space. This led to the acquisition of a 4 acre property from Waller in 1852 and
the lease of a 5 acre property from Col. Patullo, in 1898. These were the heydays
of the Club and it soon became known as the Ace of Clubs, comparing favourably with
the legendary Melbourne Club, Australia.
During this period the Club played host to grand balls including one in honour of
the Duke of Edinburgh in 1870, another for the Prince of Wales, (who later became
King Edward VI) in 1875, for the Prince of Wales (Later King George V) in 1905,
for the Duke of Connaught in 1921 and for the Prince of Wales (Later King Edward
VIII) in 1922. On these occasions, ladies were allowed into the all-male, well protected
precincts of the Club.
Since considerable expenses were required for maintenance as well as renovation
of the Club, the Club moved into its second home at Branson Bagh opposite to the
Church Park School, which belonged to the Raja of Bobbili. After renovation, it
was ready to receive its members from April 1948.
Less than 10 years after it moved into its second home, the financial position of
the Club was causing serious concern to its members. An increase in subscription
was inevitable, but most members felt that they could not afford subscription to
two major clubs, the other club being the Adyar Club, founded in 1890.
A proposal was mooted to merge both the clubs and after protracted discussions lasting
over seven years, the merger was finally effected in 1963. The Madras Club sold
its second home, Branson Bagh, and moved into its present location at Mowbrays Cupola
along with a part of Mowbrays Garden, comprising 12.7 acres purchased from the Archdiocese
of Mylapore, Madras, forming part of an extent of 105 acres which had been taken
on lease by the Adyar Club.
Mowbrays Cupola was built sometime before 1792 by George Mowbrays, a respected businessman
who later became the Sheriff and Mayor of Madras. He returned to England after his
retirement in 1792 and the entirety of Mowbrays Gardens comprising 105 acres was
acquired by Mr. John D’Monte, who died without any heirs, bequeathing his property
to the Archdiocese of Mylapore, Madras.
The club has achieved a blend between a family club and one where privacy is available,
and where serious business may also be addressed. Being run in a democratically
elected and broad based electoral system, the Club has a wonderful mechanism by
which it is run with the members’ interests uppermost. The Club has excellent dining
and entertainment facilities, extensive car parking area for 150 cars, 14 residential
rooms, an excellent library, two restaurants, a bakery, five tennis courts, the

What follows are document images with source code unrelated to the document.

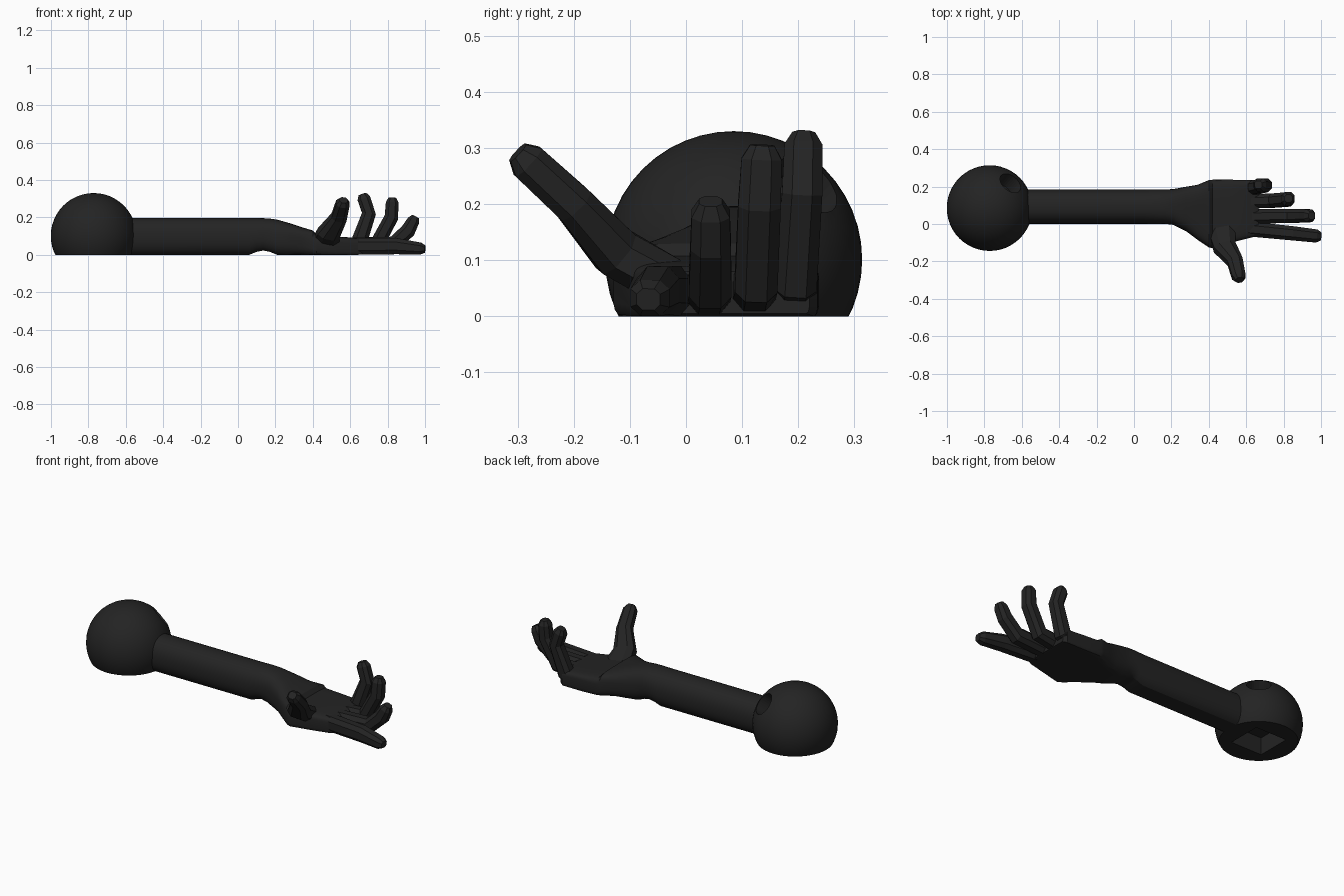
import bpy, bmesh, math
from mathutils import Vector

if "Cube" in bpy.data.objects:
    bpy.data.objects.remove(bpy.data.objects["Cube"])

mat = bpy.data.materials.new("charcoal")
mat.diffuse_color = (0.017, 0.017, 0.017, 1)
mat.use_nodes = True
mat.node_tree.nodes["Principled BSDF"].inputs["Base Color"].default_value = mat.diffuse_color


def finish(name, bm, angle=None):
    bmesh.ops.recalc_face_normals(bm, faces=bm.faces)
    me = bpy.data.meshes.new(name)
    bm.to_mesh(me)
    bm.free()
    me.materials.append(mat)
    ob = bpy.data.objects.new(name, me)
    bpy.context.collection.objects.link(ob)
    if angle:
        bpy.context.view_layer.objects.active = ob
        ob.select_set(True)
        bpy.ops.object.shade_smooth_by_angle(angle=math.radians(angle))
        ob.select_set(False)
    return ob


def loft(bm, rings):
    # skin a list of equal rings and cap both ends
    rows = [[bm.verts.new(p) for p in r] for r in rings]
    n = len(rows[0])
    for a, b in zip(rows, rows[1:]):
        for i in range(n):
            j = (i + 1) % n
            bm.faces.new((a[i], a[j], b[j], b[i]))
    bm.faces.new(rows[0][::-1])
    bm.faces.new(rows[-1])


def section(x, y0, y1, z0, z1, power, n=32):
    # rounded-box cross-section with a flat underside
    pts = []
    for i in range(n):
        t = 2 * math.pi * (i + 0.5) / n
        c, s = math.cos(t), math.sin(t)
        y = math.copysign(abs(c) ** (2 / power), c)
        z = math.copysign(abs(s) ** (2 / power), s)
        pts.append((x, (y0 + y1) / 2 + y * (y1 - y0) / 2,
                    max(z0, (z0 + z1 - 0.012) / 2 + z * (z1 - z0 + 0.012) / 2)))
    return pts


def digit(name, path, side, sizes):
    # chamfered eight-sided tube along a path, with a blunt tip
    pts = [Vector(p) for p in path]
    tip = pts[-1] - pts[-2]
    pts.insert(-1, pts[-1] - tip.normalized() * 0.025)
    sizes = list(sizes) + [(sizes[-1][0] * 0.6, sizes[-1][1] * 0.6)]
    octagon = [(1, .5), (.5, 1), (-.5, 1), (-1, .5),
               (-1, -.5), (-.5, -1), (.5, -1), (1, -.5)]
    rings = []
    for i, p in enumerate(pts):
        d = (pts[min(i + 1, len(pts) - 1)] - pts[max(i - 1, 0)]).normalized()
        u = Vector(side)
        u = (u - d * u.dot(d)).normalized()
        v = d.cross(u)
        w, h = sizes[i]
        rings.append([p + u * a * w + v * b * h for a, b in octagon])
    bm = bmesh.new()
    loft(bm, rings)
    for v in bm.verts:
        v.co.z = max(v.co.z, 0)
    return finish(name, bm)


# Ball with a flat base
C = Vector((-0.772, 0.085, 0.101))
bm = bmesh.new()
bmesh.ops.create_uvsphere(bm, u_segments=48, v_segments=24, radius=0.229)
bmesh.ops.translate(bm, verts=bm.verts, vec=C)
cut = bmesh.ops.bisect_plane(bm, geom=bm.verts[:] + bm.edges[:] + bm.faces[:],
                             plane_co=(0, 0, 0), plane_no=(0, 0, 1), clear_inner=True)
bmesh.ops.holes_fill(bm, edges=[e for e in bm.edges if e.is_boundary], sides=0)
ball = finish("ball", bm, 35)

# Round socket in the shoulder of the ball
direction = Vector((0.115, 0.138, 0.14)).normalized()
bm = bmesh.new()
bmesh.ops.create_cone(bm, cap_ends=True, segments=32, radius1=0.064, radius2=0.064, depth=0.2)
bmesh.ops.transform(bm, verts=bm.verts,
                    matrix=direction.to_track_quat('Z', 'Y').to_matrix().to_4x4())
bmesh.ops.translate(bm, verts=bm.verts, vec=C + direction * 0.23)
round_cutter = finish("round_cutter", bm)

# Square socket in the base
bm = bmesh.new()
bmesh.ops.create_cube(bm, size=0.2)
bmesh.ops.translate(bm, verts=bm.verts, vec=(C.x, C.y, 0))
square_cutter = finish("square_cutter", bm)

for cutter in (round_cutter, square_cutter):
    m = ball.modifiers.new("socket", 'BOOLEAN')
    m.operation = 'DIFFERENCE'
    m.solver = 'EXACT'
    m.object = cutter
    cutter.hide_render = True
    cutter.hide_set(True)

# Forearm, notched wrist and palm: x, y range, z range, squareness
bm = bmesh.new()
loft(bm, [section(*s) for s in (
    (-0.62, 0.0, 0.185, 0, 0.197, 2.3),
    (0.06, 0.0, 0.185, 0, 0.197, 2.3),
    (0.10, 0.0, 0.185, 0.016, 0.197, 2.3),
    (0.135, 0.0, 0.185, 0.023, 0.196, 2.4),
    (0.17, 0.0, 0.185, 0.016, 0.194, 2.5),
    (0.21, -0.005, 0.187, 0, 0.188, 2.6),
    (0.28, -0.04, 0.2, 0, 0.168, 3),
    (0.34, -0.085, 0.21, 0, 0.148, 3.5),
    (0.40, -0.125, 0.235, 0, 0.13, 4.5),
    (0.42, -0.13, 0.237, 0, 0.108, 5),
    (0.52, -0.1, 0.237, 0, 0.098, 6),
    (0.645, -0.068, 0.235, 0, 0.09, 6),
    (0.665, -0.06, 0.22, 0.005, 0.08, 6))])
finish("arm_and_palm", bm, 25)

# Four fingers, increasingly curled
Y = (0, 1, 0)
digit("index_finger", [(0.60, -0.025, 0.045), (0.85, -0.05, 0.046), (1.0, -0.067, 0.03)],
      Y, [(0.04, 0.045), (0.038, 0.043), (0.035, 0.032)])
digit("middle_finger", [(0.60, 0.04, 0.045), (0.83, 0.043, 0.055), (0.91, 0.044, 0.13),
                        (0.95, 0.044, 0.205)],
      Y, [(0.038, 0.045), (0.038, 0.043), (0.036, 0.04), (0.034, 0.033)])
digit("ring_finger", [(0.60, 0.12, 0.045), (0.745, 0.125, 0.06), (0.82, 0.131, 0.2),
                      (0.826, 0.136, 0.305)],
      Y, [(0.038, 0.045), (0.038, 0.043), (0.038, 0.037), (0.036, 0.034)])
digit("little_finger", [(0.57, 0.19, 0.045), (0.645, 0.195, 0.06), (0.70, 0.207, 0.22),
                        (0.665, 0.21, 0.325)],
      Y, [(0.038, 0.045), (0.038, 0.045), (0.036, 0.037), (0.034, 0.035)])

# Thumb and its root
digit("thumb", [(0.47, -0.03, 0.06), (0.485, -0.125, 0.115), (0.54, -0.2, 0.2),
                (0.565, -0.3, 0.292)],
      (1, 0, 0), [(0.075, 0.045), (0.06, 0.045), (0.042, 0.036), (0.036, 0.034)])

best swimming pool in town, a gymnasium, a walking track, and of course it is located
on the Adyar River.
The Madras Club has retained its old world charm while at the same time offering
modern comfort and facilities to its members.